From Wikipedia, the free encyclopedia
Brettanomyces bruxellensis (the anamorph of Dekkera bruxellensis) is a yeast native to the Senne valley near Brussels, Belgium.
Beer production Brettanomyces bruxellensis plays a key role in the spontaneous fermentation of typical Belgian beer styles such as Lambic, Gueuze or Kriek.
Wine production In the wine industry, Brettanomyces bruxellensis is considered a spoilage yeast and is often referred to as brett. Its metabolic products can impart "sweaty saddle leather", "barnyard", "burnt plastic" or "band-aid" aromas to wine. Some winemakers in France, and occasionally elsewhere, consider it a desirable addition to wine, but New World vintners generally consider it a defect. Some authorities consider brett to be responsible for 90% of the spoilage problems in premium red wines.One defense against brett is to limit potential sources of contamination. It occurs more commonly in some vineyards than others, so producers can avoid purchasing grapes from such sources. Used wine barrels purchased from other vintners are another common source. Some producers sanitize used barrels with ozone. Others steam or soak them for many hours in very hot water ,or wash them with either citric acid or peroxycarbonate.If wine becomes contaminated by brett, some vintners sterile filter it, add SO2, or treat it with dimethyl dicarbonate. Both knowledge and experience are considered helpful in avoiding brett and the problems it can cause.
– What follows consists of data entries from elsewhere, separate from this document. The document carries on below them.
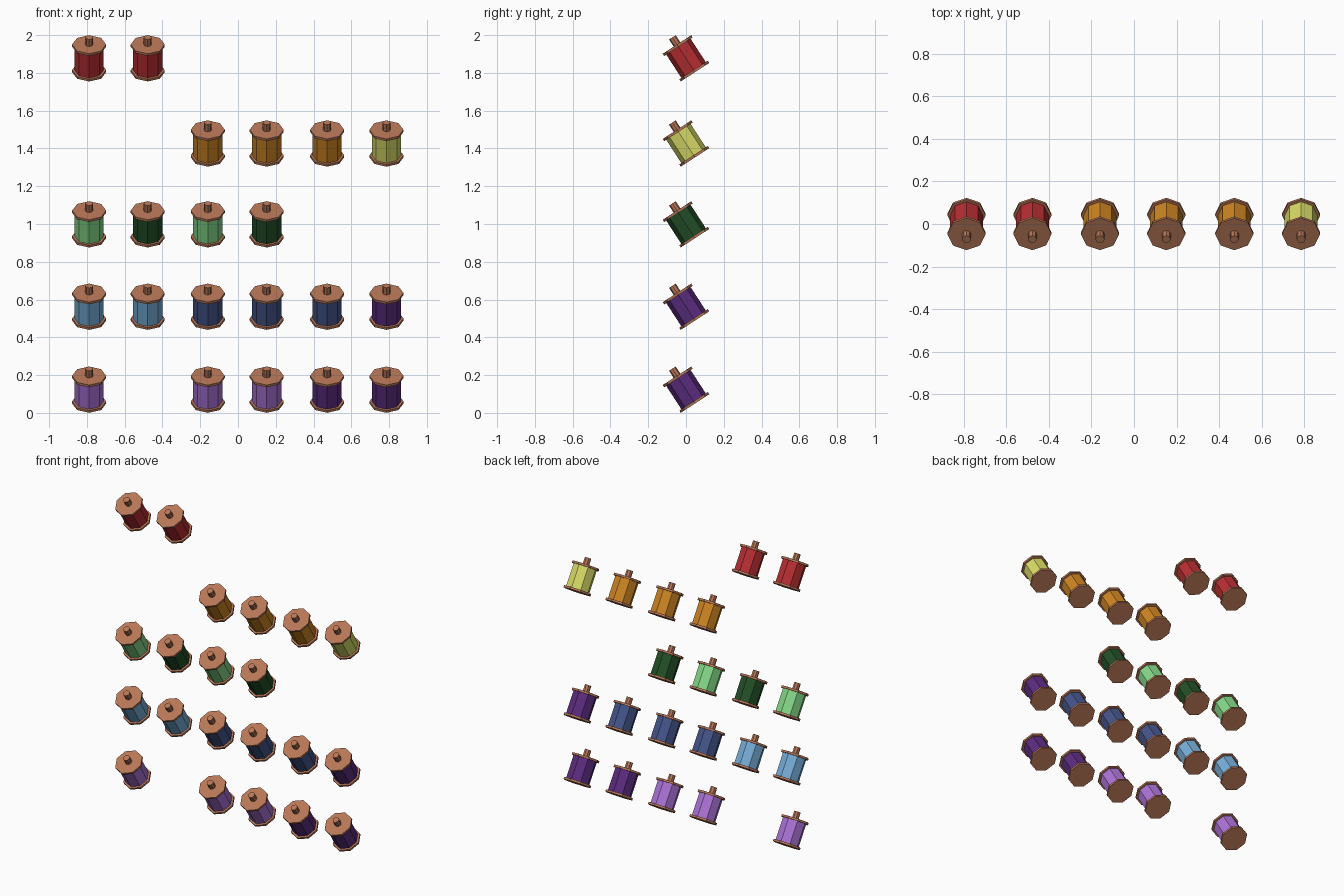
import bpy, math
from mathutils import Matrix, Vector

if "Cube" in bpy.data.objects:
    bpy.data.objects.remove(bpy.data.objects["Cube"])


def linear(c):
    c /= 255
    return c / 12.92 if c <= 0.04045 else ((c + 0.055) / 1.055) ** 2.4


def material(name, rgb):
    m = bpy.data.materials.new(name)
    m.diffuse_color = (*[linear(c) for c in rgb], 1)
    m.use_nodes = True
    m.node_tree.nodes["Principled BSDF"].inputs["Base Color"].default_value = m.diffuse_color
    return m


WOOD = material("wood", (184, 119, 88))
THREADS = {
    "R": material("red", (184, 46, 50)),
    "O": material("orange", (205, 132, 34)),
    "Y": material("yellow", (216, 219, 102)),
    "G": material("light_green", (132, 216, 136)),
    "D": material("dark_green", (34, 78, 38)),
    "B": material("light_blue", (118, 174, 217)),
    "N": material("navy", (68, 84, 138)),
    "P": material("dark_purple", (92, 44, 128)),
    "L": material("light_purple", (171, 115, 215)),
}

# Rack layout: one row per height, one letter per spool
ROWS = [(1.877, "RR...."), (1.426, "..OOOY"), (0.998, "GDGD.."),
        (0.562, "BBNNNP"), (0.123, "L.LLPP")]
COLS = [-0.788, -0.478, -0.16, 0.152, 0.472, 0.786]
TILT = Matrix.Rotation(math.radians(33), 4, 'X')
HALF = 0.0875     # half the spool length, flange to flange
THICK = 0.014     # flange thickness


def prism(name, radius, low, high, mat, place):
    """Octagonal prism along the spool axis from low to high."""
    bpy.ops.mesh.primitive_cylinder_add(vertices=8, radius=radius, depth=high - low)
    ob = bpy.context.object
    ob.name = name
    ob.data.materials.append(mat)
    ob.matrix_world = place @ Matrix.Translation((0, 0, (low + high) / 2))


for z, row in ROWS:
    for x, key in zip(COLS, row):
        if key == ".":
            continue
        place = Matrix.Translation(Vector((x, 0, z))) @ TILT
        prism("thread", 0.077, -HALF + THICK, HALF - THICK, THREADS[key], place)
        prism("lower_flange", 0.09, -HALF, -HALF + THICK, WOOD, place)
        prism("upper_flange", 0.09, HALF - THICK, HALF, WOOD, place)
        prism("peg", 0.021, HALF, HALF + 0.045, WOOD, place)
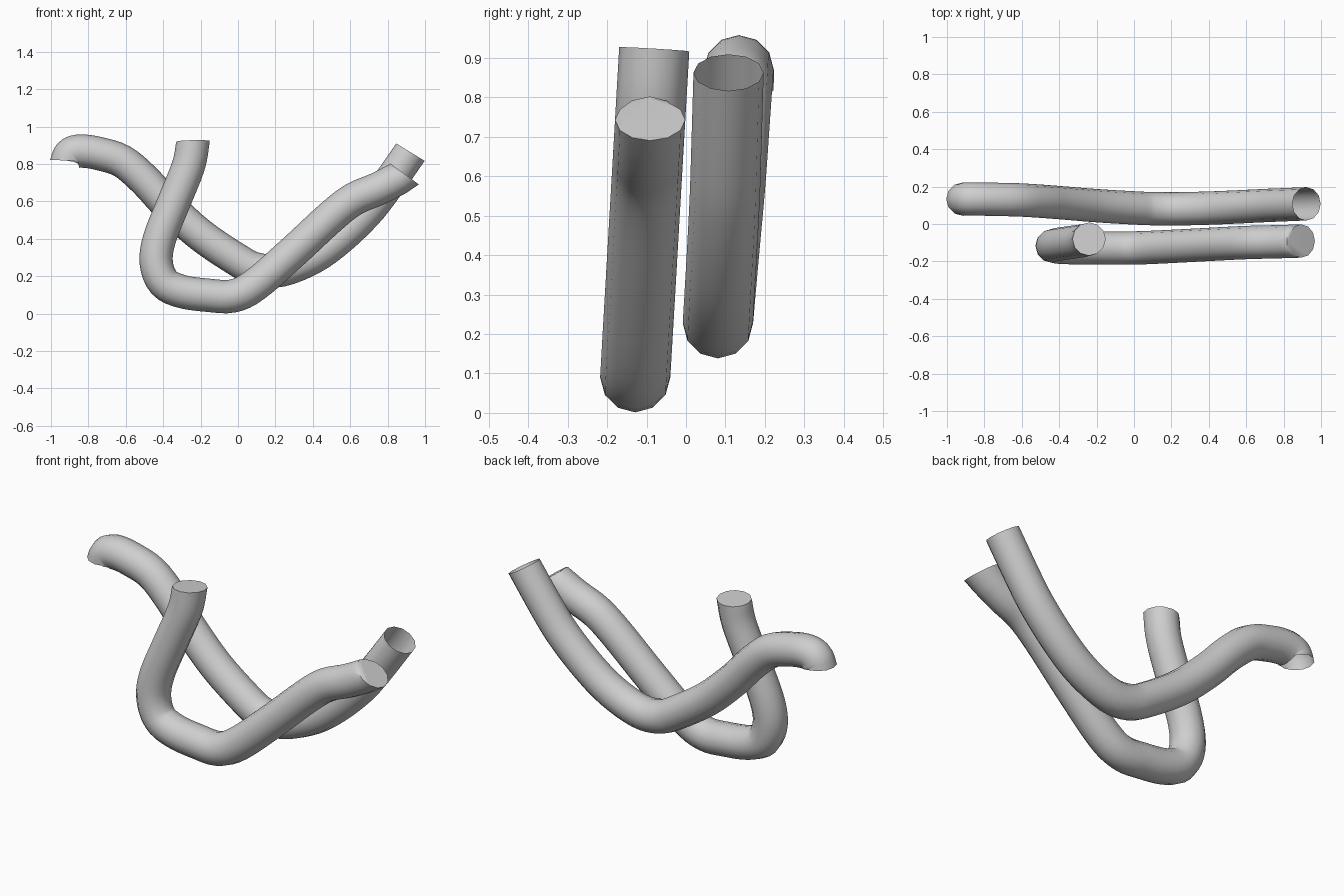
import bpy, bmesh, math
from mathutils import Vector

if "Cube" in bpy.data.objects:
    bpy.data.objects.remove(bpy.data.objects["Cube"])

SIDES, R, STEPS = 12, 0.089, 4
grey = bpy.data.materials.new("light grey")
grey.diffuse_color = (0.62, 0.62, 0.62, 1)
grey.use_nodes = True
grey.node_tree.nodes["Principled BSDF"].inputs["Base Color"].default_value = grey.diffuse_color


def spline(p, i, t):
    """Catmull-Rom position and tangent on segment i."""
    a = p[i - 1] if i > 0 else 2 * p[0] - p[1]
    d = p[i + 2] if i + 2 < len(p) else 2 * p[-1] - p[-2]
    b, c = p[i], p[i + 1]
    k1, k2, k3 = c - a, 2 * a - 5 * b + 4 * c - d, 3 * b - a - 3 * c + d
    pos = b + 0.5 * (k1 * t + k2 * t * t + k3 * t ** 3)
    return pos, (k1 + 2 * k2 * t + 3 * k3 * t * t).normalized()


def tube(name, points, start_dir, end_dir, capped):
    p = [Vector(q) for q in points]
    rings = [spline(p, i, s / STEPS) for i in range(len(p) - 1) for s in range(STEPS)]
    rings.append((p[-1], None))
    # the end cuts have their own directions
    rings[0] = (rings[0][0], Vector(start_dir).normalized())
    rings[-1] = (rings[-1][0], Vector(end_dir).normalized())
    bm = bmesh.new()
    loops = []
    for pos, tan in rings:
        side = (Vector((0, 1, 0)) - tan * tan.y).normalized()
        up = tan.cross(side)
        loops.append([bm.verts.new(pos + R * (math.cos(a) * side + math.sin(a) * up))
                      for a in (2 * math.pi * k / SIDES for k in range(SIDES))])
    for l0, l1 in zip(loops, loops[1:]):
        for k in range(SIDES):
            j = (k + 1) % SIDES
            bm.faces.new((l0[k], l0[j], l1[j], l1[k]))
    if capped:
        bm.faces.new(loops[0][::-1])
        bm.faces.new(loops[-1])
    me = bpy.data.meshes.new(name)
    bm.to_mesh(me)
    bm.free()
    me.materials.append(grey)
    ob = bpy.data.objects.new(name, me)
    bpy.context.collection.objects.link(ob)
    bpy.ops.object.select_all(action='DESELECT')
    ob.select_set(True)
    bpy.context.view_layer.objects.active = ob
    bpy.ops.object.shade_smooth_by_angle(angle=math.radians(50))


# front tube: hook on the left, long rise to the right, flat closed ends
front = [(-0.24, 0.922), (-0.265, 0.79), (-0.345, 0.59), (-0.42, 0.40), (-0.437, 0.27),
         (-0.395, 0.165), (-0.30, 0.118), (-0.16, 0.098), (-0.03, 0.094), (0.09, 0.152),
         (0.30, 0.335), (0.50, 0.52), (0.62, 0.612), (0.75, 0.668), (0.895, 0.743)]
tube("front_tube", [(x, -0.134 + 0.058 * z, z) for x, z in front],
     (0.02, -0.06, -1), (0.59, 0, 0.81), True)

# back tube: downturned left end, shallow dip, open ends
back = [(-0.915, 0.133, 0.818), (-0.892, 0.134, 0.856), (-0.84, 0.134, 0.869),
        (-0.75, 0.132, 0.857), (-0.62, 0.129, 0.815), (-0.50, 0.122, 0.715),
        (-0.37, 0.112, 0.575), (-0.20, 0.098, 0.42), (0.0, 0.086, 0.285),
        (0.10, 0.082, 0.237), (0.23, 0.081, 0.232), (0.40, 0.085, 0.30),
        (0.545, 0.091, 0.405), (0.685, 0.098, 0.54), (0.78, 0.102, 0.66),
        (0.922, 0.108, 0.863)]
tube("back_tube", back, (0.05, 0, 1), (0.52, 0, 0.85), False)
This article is based on an article from Wikipedia, the free encyclopedia and is available under the terms of GNU Free Documentation License.
In the Wikipedia there is a list with all authors of this article available.